Impedimetric Detection of Pathogenic Gram-Positive Bacteria Using an Antimicrobial Peptide from Class IIa Bacteriocins
journal contributionposted on 04.02.2014, 00:00 by Hashem Etayash, Keren Jiang, Thomas Thundat, Kamaljit Kaur

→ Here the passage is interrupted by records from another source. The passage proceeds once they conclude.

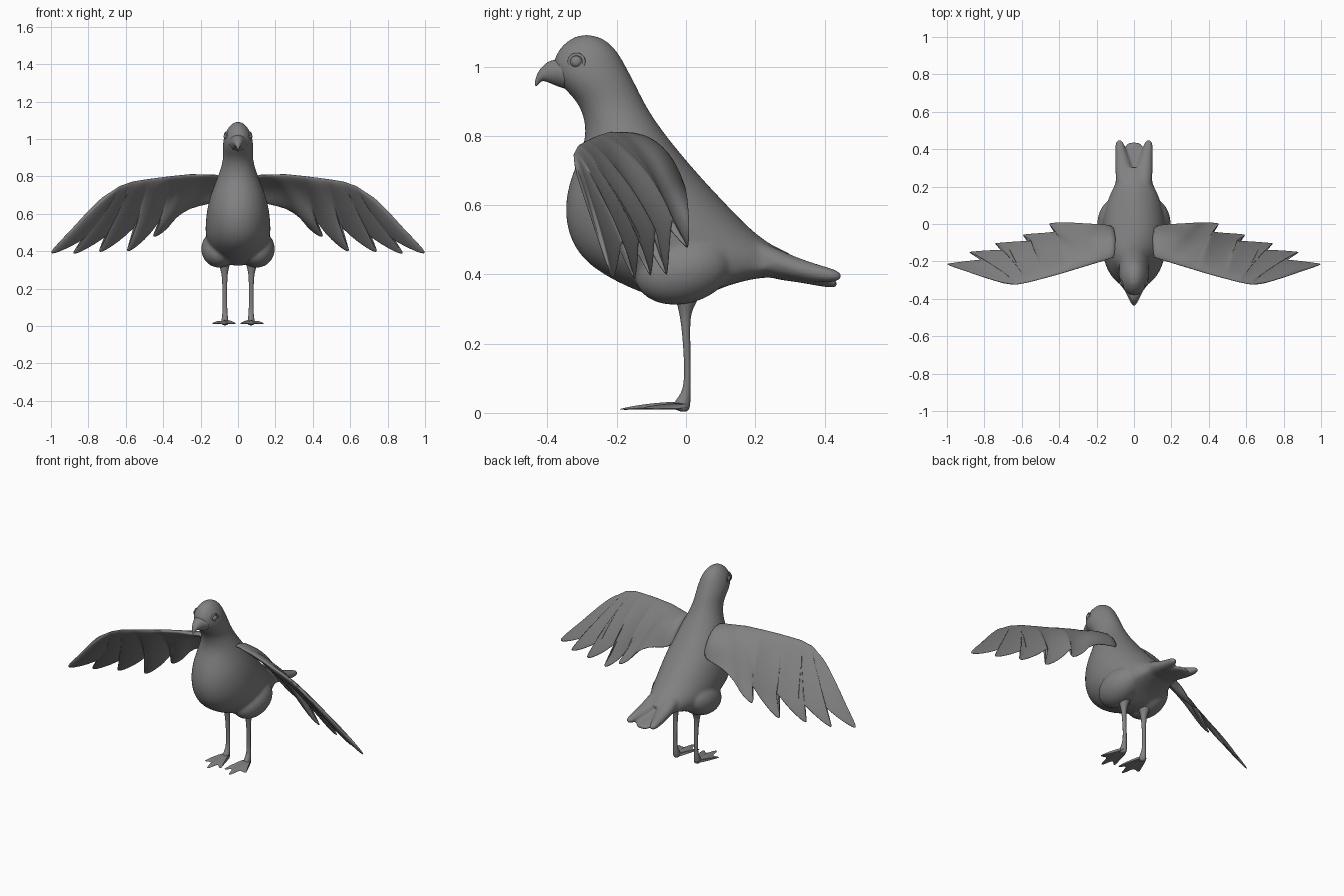
import bpy, bmesh, math
from mathutils import Vector as V

if "Cube" in bpy.data.objects:
    bpy.data.objects.remove(bpy.data.objects["Cube"])

grey = bpy.data.materials.new("dark_grey")
grey.diffuse_color = (.22, .22, .22, 1)
grey.use_nodes = True
grey.node_tree.nodes["Principled BSDF"].inputs["Base Color"].default_value = grey.diffuse_color


def make(name, rings, mirror=False, sub=2):
    """Skin closed rings of points into a smooth capped tube."""
    bm = bmesh.new()
    rows = [[bm.verts.new(p) for p in r] for r in rings]
    n = len(rows[0])
    for a, b in zip(rows, rows[1:]):
        for i in range(n):
            j = (i + 1) % n
            bm.faces.new((a[i], a[j], b[j], b[i]))
    bm.faces.new(rows[0])
    bm.faces.new(rows[-1])
    bmesh.ops.recalc_face_normals(bm, faces=bm.faces)
    for f in bm.faces:
        f.smooth = True
    me = bpy.data.meshes.new(name)
    bm.to_mesh(me)
    bm.free()
    ob = bpy.data.objects.new(name, me)
    bpy.context.collection.objects.link(ob)
    if mirror:
        ob.modifiers.new("Mirror", 'MIRROR').use_mirror_merge = False
    s = ob.modifiers.new("Subsurf", 'SUBSURF')
    s.levels = s.render_levels = sub
    return ob


def loft(name, secs, mirror=False, n=20):
    """Sections: front y, front z, back y, back z, half width, centre x."""
    rings = []
    for fy, fz, by, bz, w, cx in secs:
        ring = []
        for k in range(n):
            a = 2 * math.pi * k / n
            t = 0.5 - 0.5 * math.cos(a)
            ring.append((cx + w * math.sin(a), fy + (by - fy) * t, fz + (bz - fz) * t))
        rings.append(ring)
    return make(name, rings, mirror)


def blade(name, ribs, thick, camber):
    """Ribs: leading point, trailing point, normal, camber scale, chord."""
    us = [0, .02, .08, .2, .38, .56, .74, .88, .97, 1]
    rings = []
    for L, T, N, s, c in ribs:
        size = (T - L).length

        def side(u, sign):
            d = u * size / c
            v = min(d, 1)
            th = min(1, u * size / .04) ** .5 * min(1, (1 - u) * size / .16) ** .6
            return L.lerp(T, u) + N * (s * camber * 4 * v * (1 - v) + sign * thick * th * (.4 + .6 * s))
        rings.append([side(u, 1) for u in us] + [side(u, -1) for u in us[-2:0:-1]])
    return make(name, rings, True, 1)


def along(pts, t):
    f = max(0, min(t, 1)) * (len(pts) - 1)
    i = min(int(f), len(pts) - 2)
    return pts[i].lerp(pts[i + 1], f - i)


# Head, neck, torso and tail base
body = loft("body", [(y0, z0, y1, z1, w, 0) for y0, z0, y1, z1, w in (
    (-.31, 1.093, -.27, 1.093, .015),
    (-.347, 1.074, -.225, 1.076, .042),
    (-.378, 1.038, -.192, 1.038, .068),
    (-.39, .995, -.167, .99, .081),
    (-.365, .945, -.145, .95, .083),
    (-.318, .905, -.122, .90, .079),
    (-.293, .85, -.083, .835, .092),
    (-.29, .78, -.02, .755, .122),
    (-.338, .68, .05, .675, .157),
    (-.358, .58, .12, .602, .173),
    (-.333, .475, .18, .54, .178),
    (-.255, .40, .22, .507, .17),
    (-.1, .33, .25, .487, .15),
    (.01, .312, .27, .476, .122),
    (.09, .36, .29, .467, .105),
    (.2, .39, .31, .457, .097),
    (.25, .39, .30, .45, .085),
    (.275, .395, .295, .435, .06))])

# Tail feathers: an outer pair above one flat middle feather
outer = loft("outer_tail_feather", [
    (.17, .40, .17, .52, .05, .045),
    (.25, .395, .25, .482, .052, .049),
    (.31, .385, .31, .455, .046, .055),
    (.36, .377, .36, .437, .036, .066),
    (.41, .375, .41, .422, .028, .074),
    (.44, .378, .44, .412, .022, .078),
    (.45, .385, .45, .404, .012, .078)], True, 12)
middle = loft("middle_tail_feather", [
    (.22, .388, .22, .44, .08, 0),
    (.32, .378, .32, .42, .075, 0),
    (.39, .364, .39, .397, .058, 0),
    (.428, .36, .428, .387, .045, 0),
    (.438, .363, .438, .382, .032, 0)], n=12)

# Thighs bulging from the belly
bpy.ops.mesh.primitive_uv_sphere_add(segments=32, ring_count=20, radius=1)
thigh = bpy.context.object
for v in thigh.data.vertices:
    x, y, z = v.co
    v.co = (.1 + .097 * x, -.005 + .14 * y, .412 + .098 * z + .02 * y)
thigh.modifiers.new("Mirror", 'MIRROR').use_mirror_merge = False

# Fuse torso, tail and thighs into one soft skin
bpy.ops.object.select_all(action='DESELECT')
for ob in (body, outer, middle, thigh):
    ob.select_set(True)
bpy.context.view_layer.objects.active = body
bpy.ops.object.convert(target='MESH')
bpy.ops.object.join()
rem = body.modifiers.new("Remesh", 'REMESH')
rem.mode = 'VOXEL'
rem.voxel_size = .007
rem.use_smooth_shade = True
smo = body.modifiers.new("Smooth", 'SMOOTH')
smo.factor, smo.iterations = .5, 16

# Beak with raised base and hooked tip
loft("beak", [(y0, z0, y1, z1, w, 0) for y0, z0, y1, z1, w in (
    (-.345, 1.035, -.335, .93, .06),
    (-.375, 1.022, -.355, .936, .047),
    (-.398, 1.018, -.375, .943, .034),
    (-.417, 1.0, -.40, .955, .024),
    (-.431, .98, -.416, .96, .015),
    (-.437, .955, -.427, .948, .007),
    (-.437, .945, -.432, .943, .003))], n=12)

# Wings: ribs fan out from the leading edge to feather tips and notches
lead = [V(p) for p in ((.09, -.175, .805), (.25, -.225, .812), (.42, -.275, .795),
                       (.56, -.312, .775), (.63, -.325, .75), (.68, -.318, .715))]
tips = [V(p) for p in ((.455, .005, .475), (.595, -.055, .395), (.745, -.105, .39),
                       (.885, -.15, .382), (1.005, -.213, .385))]
notches = [V(p) for p in ((.34, .01, .575), (.415, -.045, .56), (.54, -.1, .53),
                          (.65, -.145, .515), (.765, -.19, .502), (.86, -.267, .55))]
trail = [V((.09, -.005, .665)), V((.17, 0, .648)), V((.26, .005, .63))]
for i, tip in enumerate(tips):
    a, b = notches[i], notches[i + 1]
    out = V((-.012, .004, -.012))
    trail += [a, a.lerp(tip, .35) + out, a.lerp(tip, .75) + out, a.lerp(tip, .96) + out * .6, tip]
    k = -.4 if i < 4 else .4
    trail += [b.lerp(tip, .92) - out * .4, b.lerp(tip, .6) + out * k * -.5, b.lerp(tip, .25)]
trail += [notches[-1], V((.79, -.288, .628)), V((.72, -.31, .695))]
n0, n1 = V((.1, .66, .74)), V((.31, .78, .55))
ribs = []
for i, T in enumerate(trail):
    t = i / (len(trail) - 1)
    N = n0.lerp(n1, min(1, t * 1.5)).normalized()
    ribs.append((along(lead, t ** .8), T, N, 1 - t, .22 + .3 * min(1, 2 * t)))
blade("wing", ribs, .02, .03)

# Legs
loft("leg", [
    (-.045, .37, .055, .37, .045, .075),
    (-.03, .325, .035, .325, .03, .073),
    (-.02, .29, .014, .29, .018, .072),
    (-.012, .24, .012, .24, .0135, .071),
    (-.004, .13, .014, .13, .012, .07),
    (-.008, .06, .014, .06, .014, .07),
    (-.035, .035, .014, .025, .02, .07),
    (-.04, .008, .008, -.002, .02, .07)], True, 12)

# Webbed feet with three toes
toes = ((.045, -.01), (.032, -.07), (.015, -.13), (.008, -.155), (.024, -.153), (.044, -.125),
        (.056, -.14), (.064, -.185), (.074, -.197), (.084, -.182), (.09, -.14),
        (.1, -.115), (.127, -.13), (.142, -.127), (.135, -.108), (.11, -.06), (.093, -.01))
blade("foot", [(V((.07 + .2 * (x - .07), .008, .02)), V((x, y, .01)), V((0, 0, 1)), 1, .2)
               for x, y in toes], .012, .004)

# Eyes and eyelid rings
bpy.ops.mesh.primitive_uv_sphere_add(segments=20, ring_count=12, radius=.019)
eye = bpy.context.object
eye.name = "eye"
bpy.ops.mesh.primitive_torus_add(major_radius=.021, minor_radius=.005,
                                 major_segments=24, minor_segments=8)
lid = bpy.context.object
lid.name = "eyelid"
for v in eye.data.vertices:
    v.co += V((.058, -.316, 1.014))
for v in lid.data.vertices:
    x, y, z = v.co
    v.co = (.064 + z + .3 * y, -.316 + y, 1.014 + x)
for ob in (eye, lid):
    for p in ob.data.polygons:
        p.use_smooth = True
    ob.modifiers.new("Mirror", 'MIRROR').use_mirror_merge = False
for ob in bpy.context.scene.objects:
    ob.data.materials.clear()
    ob.data.materials.append(grey)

Real-time, label-free detection of Gram-positive bacteria with high selectivity and sensitivity is demonstrated using an interdigitated impedimetric array functionalized with naturally produced antimicrobial peptide from class IIa bacteriocins. The antimicrobial peptide, leucocin A, was chemically synthesized and covalently immobilized on interdigitated gold microelectrodes via the interaction between the C-terminal carboxylic acid of the peptide and free amines of a preattached thiolated linker. Exposing the peptide sensor to various concentrations of Gram-positive bacteria generated reproducible impedance spectra that detected peptide–bacteria interactions at a concentration of 1 cell/μL. The peptide sensor also selectively detected Listeria monocytogenes from other Gram-positive strains at a concentration of 103 cfu mL–1. The study highlights that short peptide ligands from bacteriocin class offer high selectivity in bacterial detection and can be used in developing a robust, portable biosensor device to efficiently detect pathogenic Gram-positive bacteria in food samples.